The prophet Amos, Childress told us, was called to be a fierce advocate—among the Bible’s fiercest—on behalf of justice for the poor and oppressed. “Amos’s strong preaching was hard then, and it’s hard today,” Childress said. Just as in Amos’s day, when the wealthy trampled on the poor while worshiping piously in the temples, so today our “programs of care for the poor and needy” are dismantled “with a religious zeal.” Meanwhile, “giant corporations get a free ride. They can diminish people, destroy the earth, pour out climate-changing carbon, all in the interest of short-term profit, and no one can do anything about it.” But Amos knew, Childress assured us, that God is the spring of justice—and that without God, “we are unable to keep up the struggle for justice and goodness and love over the long haul.”
“God calls us to justice, to be a people who embody justice,” said Childress, himself a longtime activist on issues of race, poverty and peace. And yet, as King and all those who fought for civil rights knew, “serving and battling for justice is a long-haul kind of calling.”

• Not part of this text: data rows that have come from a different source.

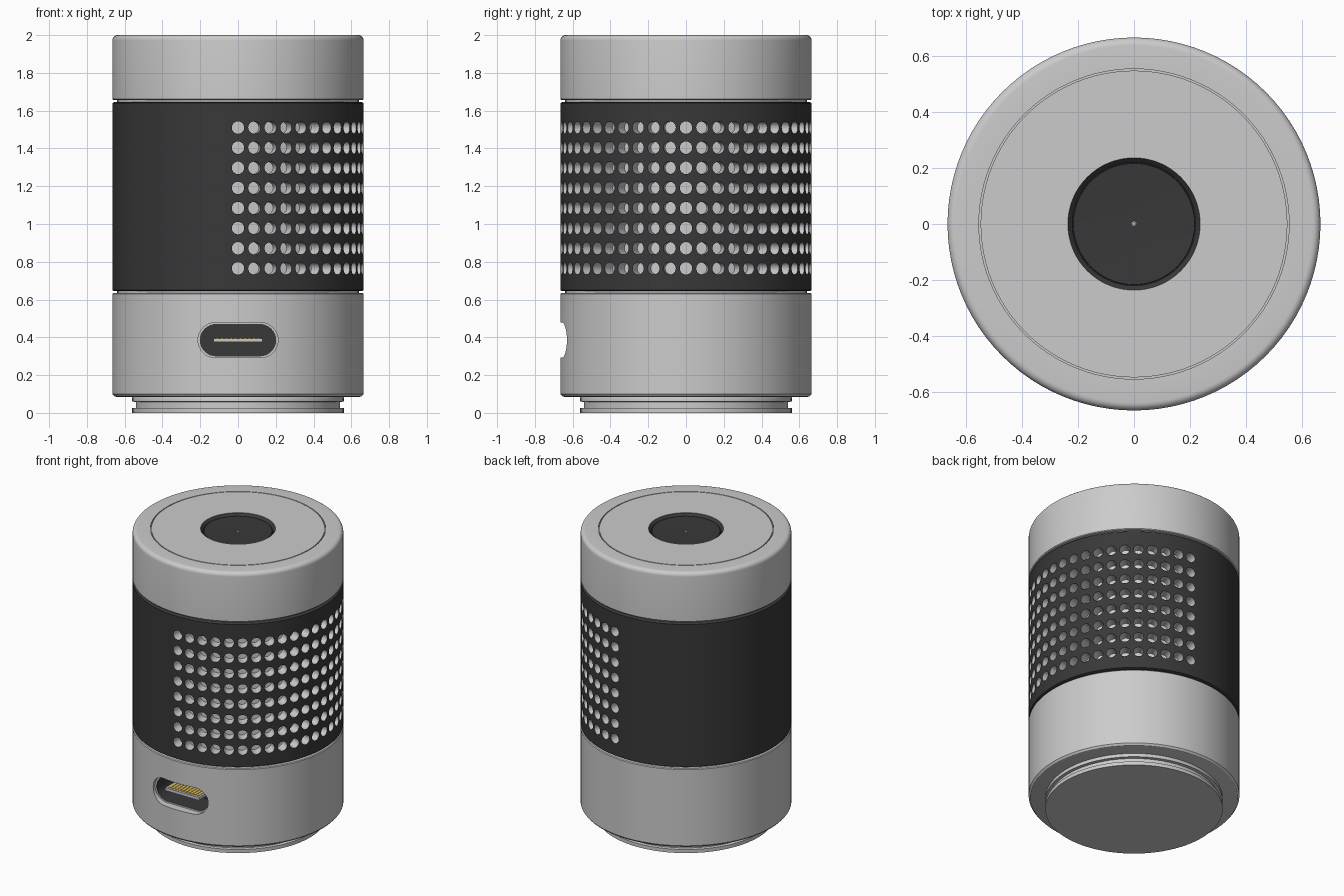
import bpy, bmesh
from math import pi, sin, cos, radians
from mathutils import Matrix, Vector

if "Cube" in bpy.data.objects:
    bpy.data.objects.remove(bpy.data.objects["Cube"])

R = 0.665


def material(name, rgb):
    m = bpy.data.materials.new(name)
    m.diffuse_color = (*rgb, 1)
    m.use_nodes = True
    m.node_tree.nodes["Principled BSDF"].inputs["Base Color"].default_value = m.diffuse_color
    return m


GREY = material("grey", (0.8, 0.8, 0.8))
DARK = material("dark", (0.04, 0.04, 0.04))
GOLD = material("gold", (0.7, 0.5, 0.08))


def finish(name, bm, mat):
    bmesh.ops.recalc_face_normals(bm, faces=bm.faces)
    me = bpy.data.meshes.new(name)
    bm.to_mesh(me)
    bm.free()
    me.materials.append(mat)
    ob = bpy.data.objects.new(name, me)
    bpy.context.collection.objects.link(ob)
    return ob


def smooth(ob):
    bpy.ops.object.select_all(action='DESELECT')
    ob.select_set(True)
    bpy.context.view_layer.objects.active = ob
    bpy.ops.object.shade_smooth_by_angle(angle=radians(30))


def lathe(name, profile, mat, seg=96):
    """Revolve (radius, z) points; both ends are closed with a disc."""
    bm = bmesh.new()
    rings = [[bm.verts.new((r * cos(2 * pi * i / seg), r * sin(2 * pi * i / seg), z))
              for i in range(seg)] for r, z in profile]
    for a, b in zip(rings, rings[1:]):
        for i in range(seg):
            j = (i + 1) % seg
            bm.faces.new((a[i], a[j], b[j], b[i]))
    bm.faces.new(rings[0])
    bm.faces.new(rings[-1])
    return finish(name, bm, mat)


def pill(name, hw, hh, y0, y1, z, mat, n=16):
    """Stadium outline in the xz plane, extruded along y."""
    bm = bmesh.new()
    pts = []
    for side in (1, -1):
        for k in range(n + 1):
            a = -pi / 2 + pi * k / n
            pts.append((side * (hw - hh + hh * cos(a)), z + side * hh * sin(a)))
    f = bm.faces.new([bm.verts.new((x, y0, zz)) for x, zz in pts])
    ext = bmesh.ops.extrude_face_region(bm, geom=[f])
    moved = [v for v in ext["geom"] if isinstance(v, bmesh.types.BMVert)]
    bmesh.ops.translate(bm, vec=(0, y1 - y0, 0), verts=moved)
    # make sure both ends are capped
    edges = [e for e in bm.edges if e.is_boundary]
    if edges:
        bmesh.ops.holes_fill(bm, edges=edges)
    return finish(name, bm, mat)


def cut(ob, cutter):
    cutter.hide_render = True
    m = ob.modifiers.new("cut", 'BOOLEAN')
    m.operation = 'DIFFERENCE'
    m.solver = 'EXACT'
    m.material_mode = 'TRANSFER'
    m.object = cutter
    bpy.ops.object.select_all(action='DESELECT')
    bpy.context.view_layer.objects.active = ob
    ob.select_set(True)
    bpy.ops.object.modifier_apply(modifier=m.name)
    bpy.data.objects.remove(cutter)


def box(bm, lo, hi):
    lo, hi = Vector(lo), Vector(hi)
    mat = Matrix.Translation((lo + hi) / 2) @ Matrix.Diagonal((*(hi - lo), 1))
    bmesh.ops.create_cube(bm, size=1, matrix=mat)


# foot with a groove
smooth(lathe("foot", [(0.56, 0), (0.56, 0.025), (0.54, 0.027), (0.54, 0.058),
                      (0.56, 0.06), (0.56, 0.08), (0.55, 0.1)], GREY))

# lower housing with the port opening
lower = lathe("lower_housing", [(0.645, 0.085), (0.655, 0.088), (R, 0.1), (R, 0.63),
                                (0.66, 0.635), (0.64, 0.635), (0.64, 0.647)], GREY)
cut(lower, pill("port_rim_cutter", 0.212, 0.093, -0.8, -0.61, 0.385, GREY))
cut(lower, pill("port_cutter", 0.2, 0.083, -0.8, -0.44, 0.385, DARK))
smooth(lower)

# connector tongue and contacts
bm = bmesh.new()
box(bm, (-0.13, -0.615, 0.375), (0.13, -0.43, 0.395))
finish("port_tongue", bm, GREY)
bm = bmesh.new()
for i in range(10):
    x = -0.108 + 0.024 * i
    for z in (0.374, 0.396):
        box(bm, (x - 0.008, -0.6, z - 0.002), (x + 0.008, -0.45, z + 0.002))
finish("port_contacts", bm, GOLD)

# dark band with blind grille holes over the right half
band = lathe("grille_band", [(0.655, 0.645), (R, 0.65), (R, 1.64), (0.655, 1.645)], DARK)
bm = bmesh.new()
for col in range(24):
    turn = Matrix.Rotation(radians(-90 + 7.5 * col), 4, 'Z')
    for row in range(8):
        place = Matrix.Translation((0.65, 0, 0.765 + 0.1065 * row))
        bmesh.ops.create_cone(bm, cap_ends=True, segments=24, radius1=0.033, radius2=0.033,
                              depth=0.11, matrix=turn @ place @ Matrix.Rotation(pi / 2, 4, 'Y'))
cut(band, finish("hole_cutter", bm, GREY))
smooth(band)

# top cap: rounded rim, seam ring, recess for the button
rim = [(R - 0.028 + 0.028 * cos(a), 1.972 + 0.028 * sin(a))
       for a in (pi / 2 * k / 6 for k in range(7))]
smooth(lathe("top_cap", [(0.64, 1.643), (0.64, 1.657), (0.66, 1.657), (R, 1.662)] + rim +
             [(0.553, 2.0), (0.553, 1.985), (0.547, 1.985), (0.547, 2.0),
              (0.236, 2.0), (0.236, 1.96)], GREY))

# dished button with a centre dot
smooth(lathe("button", [(0.236, 1.95), (0.236, 1.998), (0.222, 1.985), (0.22, 1.978),
                        (0.217, 1.978), (0.216, 1.984), (0.12, 1.979), (0.02, 1.977)], DARK))
smooth(lathe("button_dot", [(0.01, 1.97), (0.01, 1.98), (0.006, 1.983)], GREY, 24))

Childress—deeply influenced by the likes of Wendell Berry, the late Will D. Campbell and, of course, King—is not a Bible-thumper. He doesn’t shout. Heavyset and ruddy-faced, with a whitening, close-cropped beard, he speaks with a soft, flat West Texas accent. But his voice carries real power and conviction. I would have been impressed with his sermon even if I didn’t know that his words that Sunday morning held a heightened significance for his congregation—not just because of the civil rights history, but because this little East Texas church, which can count perhaps 100 souls in its pews on a typical Sunday, is involved in a new battle. I wasn’t there just to hear the preaching.